Segment Start: Record excerpts

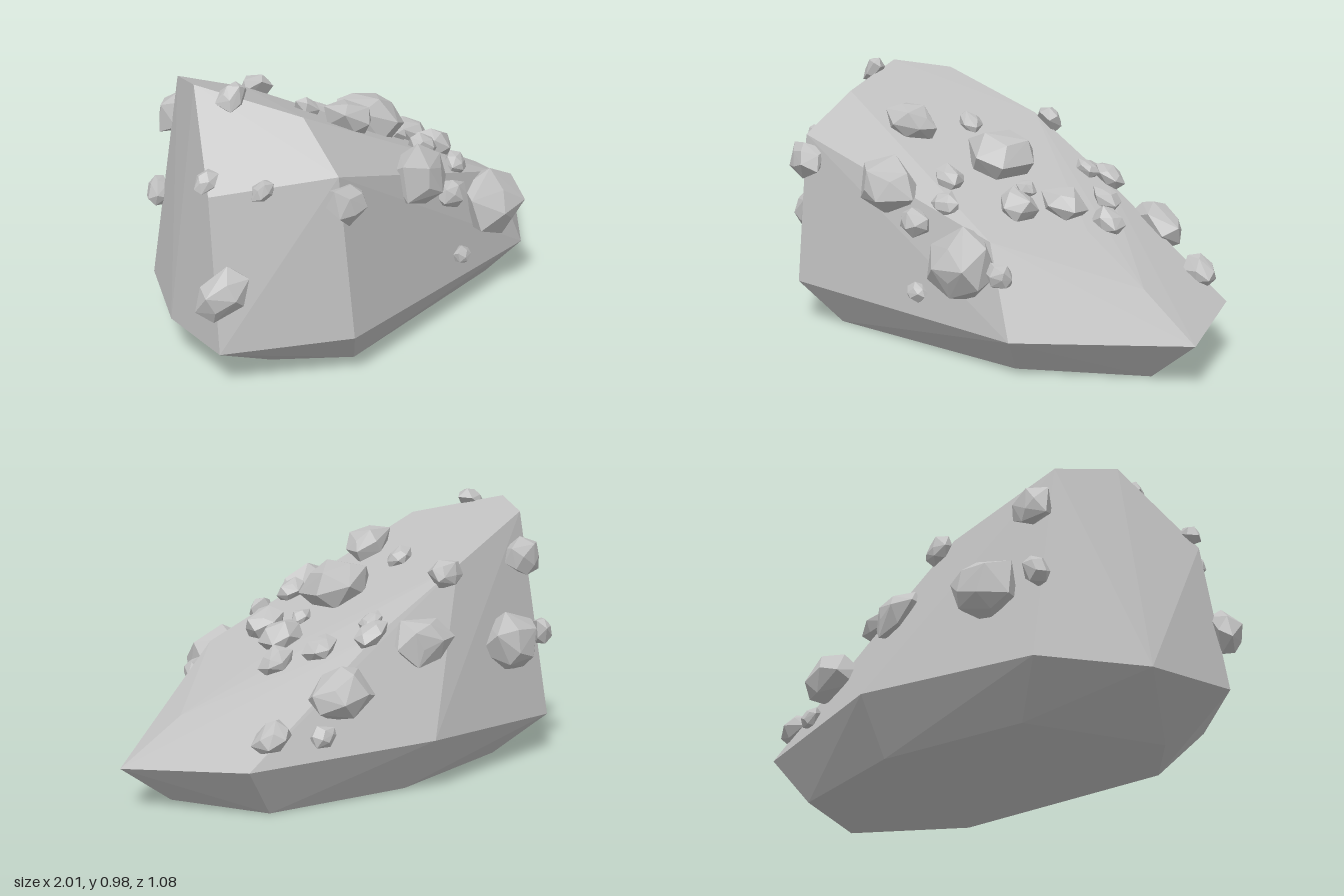
import * as THREE from 'three';
import { ConvexGeometry } from 'three/addons/geometries/ConvexGeometry.js';

const V = (x, y, z) => new THREE.Vector3(x, y, z);

// Small seeded generator for the chipped stone shapes
function seeded(seed) {
  let s = seed * 7919 + 17;
  return () => (s = (s * 16807) % 2147483647) / 2147483647;
}

// Corners of the main boulder, ring by ring
const base = [[-0.68, 0, 0.19], [-0.48, 0, 0.4], [0.42, 0, 0.33], [0.8, 0, 0.05], [0.64, 0, -0.3], [0.1, 0, -0.4], [-0.47, 0, -0.3]];
const belt = [[-0.95, 0.13, 0.21], [-0.61, 0.155, 0.51], [0.5, 0.13, 0.44], [1, 0.15, 0.06],
  [0.78, 0.185, -0.37], [0.08, 0.2, -0.535], [-0.64, 0.15, -0.425], [-0.87, 0.14, -0.1]];
const upper = [[-0.62, 0.72, 0.45], [0.36, 0.45, 0.395], [0.755, 0.297, 0.045], [0.33, 0.5, -0.2],
  [0.2, 0.56, -0.35], [-0.2, 0.77, -0.36], [0.45, 0.447, 0.01], [-0.91, 0.66, 0.14]];
const crown = [[-0.58, 0.875, 0.265], [-0.74, 0.96, -0.08], [-0.62, 0.925, -0.28]];

// Loose stones: x, y, z, radius
const stones = {
  topStone: [[0.03, 0.68, 0.04, 0.155], [-0.27, 0.79, 0.21, 0.105], [-0.2, 0.8, -0.03, 0.055], [0.33, 0.53, 0.01, 0.09],
    [0.28, 0.55, 0.18, 0.085], [0.45, 0.47, -0.1, 0.07], [0.34, 0.53, -0.21, 0.065], [0.17, 0.62, -0.29, 0.05],
    [0.23, 0.6, -0.35, 0.065], [0.2, 0.59, 0.06, 0.045], [0.05, 0.64, 0.3, 0.065], [0.12, 0.55, 0.39, 0.055],
    [-0.73, 0.97, 0.08, 0.06], [-0.13, 0.75, -0.37, 0.07]],
  frontStone: [[-0.15, 0.58, 0.42, 0.13], [0.28, 0.36, 0.45, 0.155], [0.02, 0.48, 0.46, 0.07], [0.06, 0.23, 0.48, 0.045],
    [0.43, 0.35, 0.42, 0.055], [-0.6, 0.63, 0.47, 0.09]],
  sideStone: [[-0.82, 0.69, 0.3, 0.045], [-0.94, 0.35, 0.22, 0.095], [-0.9, 0.71, 0.12, 0.045]],
  backStone: [[-0.57, 0.77, -0.38, 0.09], [0.69, 0.31, -0.36, 0.075], [0.4, 0.4, -0.41, 0.13],
    [0.03, 0.53, -0.41, 0.115], [-0.43, 0.46, -0.43, 0.14], [-0.67, 0.48, -0.42, 0.06], [0.5, 0.27, -0.43, 0.05]],
};

// Chunky faceted stone: three uneven shrinking rings
function stoneGeometry(r, seed) {
  const rand = seeded(seed);
  const points = [];
  for (const [radius, height, count] of [[0.85, -0.4, 5], [1, 0.12, 6], [0.55, 0.5, 4]]) {
    const turn = rand() * 6;
    for (let i = 0; i < count; i++) {
      const a = turn + ((i + rand() * 0.45) / count) * Math.PI * 2;
      const k = r * radius * (0.8 + rand() * 0.3);
      points.push(V(Math.cos(a) * k * 1.05, r * (height + (rand() - 0.5) * 0.2), Math.sin(a) * k * 0.85));
    }
  }
  return new ConvexGeometry(points);
}

// Flat faces of the boulder as planes
function facePlanes(geometry) {
  const p = geometry.attributes.position;
  const at = (i) => new THREE.Vector3().fromBufferAttribute(p, i);
  const planes = [];
  for (let i = 0; i < p.count; i += 3) {
    planes.push(new THREE.Plane().setFromCoplanarPoints(at(i), at(i + 1), at(i + 2)));
  }
  return planes;
}

export function createModel() {
  const group = new THREE.Group();
  const grey = new THREE.MeshStandardMaterial({ color: 0xc0c0c0, flatShading: true });
  grey.name = 'stone grey';

  // Main boulder
  const boulderGeometry = new ConvexGeometry([...base, ...belt, ...upper, ...crown].map((p) => V(...p)));
  const boulder = new THREE.Mesh(boulderGeometry, grey);
  boulder.name = 'boulder';
  group.add(boulder);

  // Stones partly sunk into the nearest boulder face, standing along its normal
  const planes = facePlanes(boulderGeometry);
  let seed = 1;
  for (const [name, list] of Object.entries(stones)) {
    for (const [x, y, z, r] of list) {
      const spot = V(x, y, z);
      const face = planes.reduce((a, b) => (b.distanceToPoint(spot) > a.distanceToPoint(spot) ? b : a));
      const gap = face.distanceToPoint(spot);
      const stone = new THREE.Mesh(stoneGeometry(r, seed++), grey);
      stone.name = name;
      stone.position.copy(spot).addScaledVector(face.normal, THREE.MathUtils.clamp(gap, 0, r * 0.3) - gap);
      stone.quaternion.setFromUnitVectors(V(0, 1, 0), face.normal);
      group.add(stone);
    }
  }
  return group;
}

Segment End: Record excerpts

Exercise requirements :: Please restate each entry exactly, but drop any picture it holds.

Response to this task ::
import * as THREE from 'three';
import { ConvexGeometry } from 'three/addons/geometries/ConvexGeometry.js';

const V = (x, y, z) => new THREE.Vector3(x, y, z);

// Small seeded generator for the chipped stone shapes
function seeded(seed) {
  let s = seed * 7919 + 17;
  return () => (s = (s * 16807) % 2147483647) / 2147483647;
}

// Corners of the main boulder, ring by ring
const base = [[-0.68, 0, 0.19], [-0.48, 0, 0.4], [0.42, 0, 0.33], [0.8, 0, 0.05], [0.64, 0, -0.3], [0.1, 0, -0.4], [-0.47, 0, -0.3]];
const belt = [[-0.95, 0.13, 0.21], [-0.61, 0.155, 0.51], [0.5, 0.13, 0.44], [1, 0.15, 0.06],
  [0.78, 0.185, -0.37], [0.08, 0.2, -0.535], [-0.64, 0.15, -0.425], [-0.87, 0.14, -0.1]];
const upper = [[-0.62, 0.72, 0.45], [0.36, 0.45, 0.395], [0.755, 0.297, 0.045], [0.33, 0.5, -0.2],
  [0.2, 0.56, -0.35], [-0.2, 0.77, -0.36], [0.45, 0.447, 0.01], [-0.91, 0.66, 0.14]];
const crown = [[-0.58, 0.875, 0.265], [-0.74, 0.96, -0.08], [-0.62, 0.925, -0.28]];

// Loose stones: x, y, z, radius
const stones = {
  topStone: [[0.03, 0.68, 0.04, 0.155], [-0.27, 0.79, 0.21, 0.105], [-0.2, 0.8, -0.03, 0.055], [0.33, 0.53, 0.01, 0.09],
    [0.28, 0.55, 0.18, 0.085], [0.45, 0.47, -0.1, 0.07], [0.34, 0.53, -0.21, 0.065], [0.17, 0.62, -0.29, 0.05],
    [0.23, 0.6, -0.35, 0.065], [0.2, 0.59, 0.06, 0.045], [0.05, 0.64, 0.3, 0.065], [0.12, 0.55, 0.39, 0.055],
    [-0.73, 0.97, 0.08, 0.06], [-0.13, 0.75, -0.37, 0.07]],
  frontStone: [[-0.15, 0.58, 0.42, 0.13], [0.28, 0.36, 0.45, 0.155], [0.02, 0.48, 0.46, 0.07], [0.06, 0.23, 0.48, 0.045],
    [0.43, 0.35, 0.42, 0.055], [-0.6, 0.63, 0.47, 0.09]],
  sideStone: [[-0.82, 0.69, 0.3, 0.045], [-0.94, 0.35, 0.22, 0.095], [-0.9, 0.71, 0.12, 0.045]],
  backStone: [[-0.57, 0.77, -0.38, 0.09], [0.69, 0.31, -0.36, 0.075], [0.4, 0.4, -0.41, 0.13],
    [0.03, 0.53, -0.41, 0.115], [-0.43, 0.46, -0.43, 0.14], [-0.67, 0.48, -0.42, 0.06], [0.5, 0.27, -0.43, 0.05]],
};

// Chunky faceted stone: three uneven shrinking rings
function stoneGeometry(r, seed) {
  const rand = seeded(seed);
  const points = [];
  for (const [radius, height, count] of [[0.85, -0.4, 5], [1, 0.12, 6], [0.55, 0.5, 4]]) {
    const turn = rand() * 6;
    for (let i = 0; i < count; i++) {
      const a = turn + ((i + rand() * 0.45) / count) * Math.PI * 2;
      const k = r * radius * (0.8 + rand() * 0.3);
      points.push(V(Math.cos(a) * k * 1.05, r * (height + (rand() - 0.5) * 0.2), Math.sin(a) * k * 0.85));
    }
  }
  return new ConvexGeometry(points);
}

// Flat faces of the boulder as planes
function facePlanes(geometry) {
  const p = geometry.attributes.position;
  const at = (i) => new THREE.Vector3().fromBufferAttribute(p, i);
  const planes = [];
  for (let i = 0; i < p.count; i += 3) {
    planes.push(new THREE.Plane().setFromCoplanarPoints(at(i), at(i + 1), at(i + 2)));
  }
  return planes;
}

export function createModel() {
  const group = new THREE.Group();
  const grey = new THREE.MeshStandardMaterial({ color: 0xc0c0c0, flatShading: true });
  grey.name = 'stone grey';

  // Main boulder
  const boulderGeometry = new ConvexGeometry([...base, ...belt, ...upper, ...crown].map((p) => V(...p)));
  const boulder = new THREE.Mesh(boulderGeometry, grey);
  boulder.name = 'boulder';
  group.add(boulder);

  // Stones partly sunk into the nearest boulder face, standing along its normal
  const planes = facePlanes(boulderGeometry);
  let seed = 1;
  for (const [name, list] of Object.entries(stones)) {
    for (const [x, y, z, r] of list) {
      const spot = V(x, y, z);
      const face = planes.reduce((a, b) => (b.distanceToPoint(spot) > a.distanceToPoint(spot) ? b : a));
      const gap = face.distanceToPoint(spot);
      const stone = new THREE.Mesh(stoneGeometry(r, seed++), grey);
      stone.name = name;
      stone.position.copy(spot).addScaledVector(face.normal, THREE.MathUtils.clamp(gap, 0, r * 0.3) - gap);
      stone.quaternion.setFromUnitVectors(V(0, 1, 0), face.normal);
      group.add(stone);
    }
  }
  return group;
}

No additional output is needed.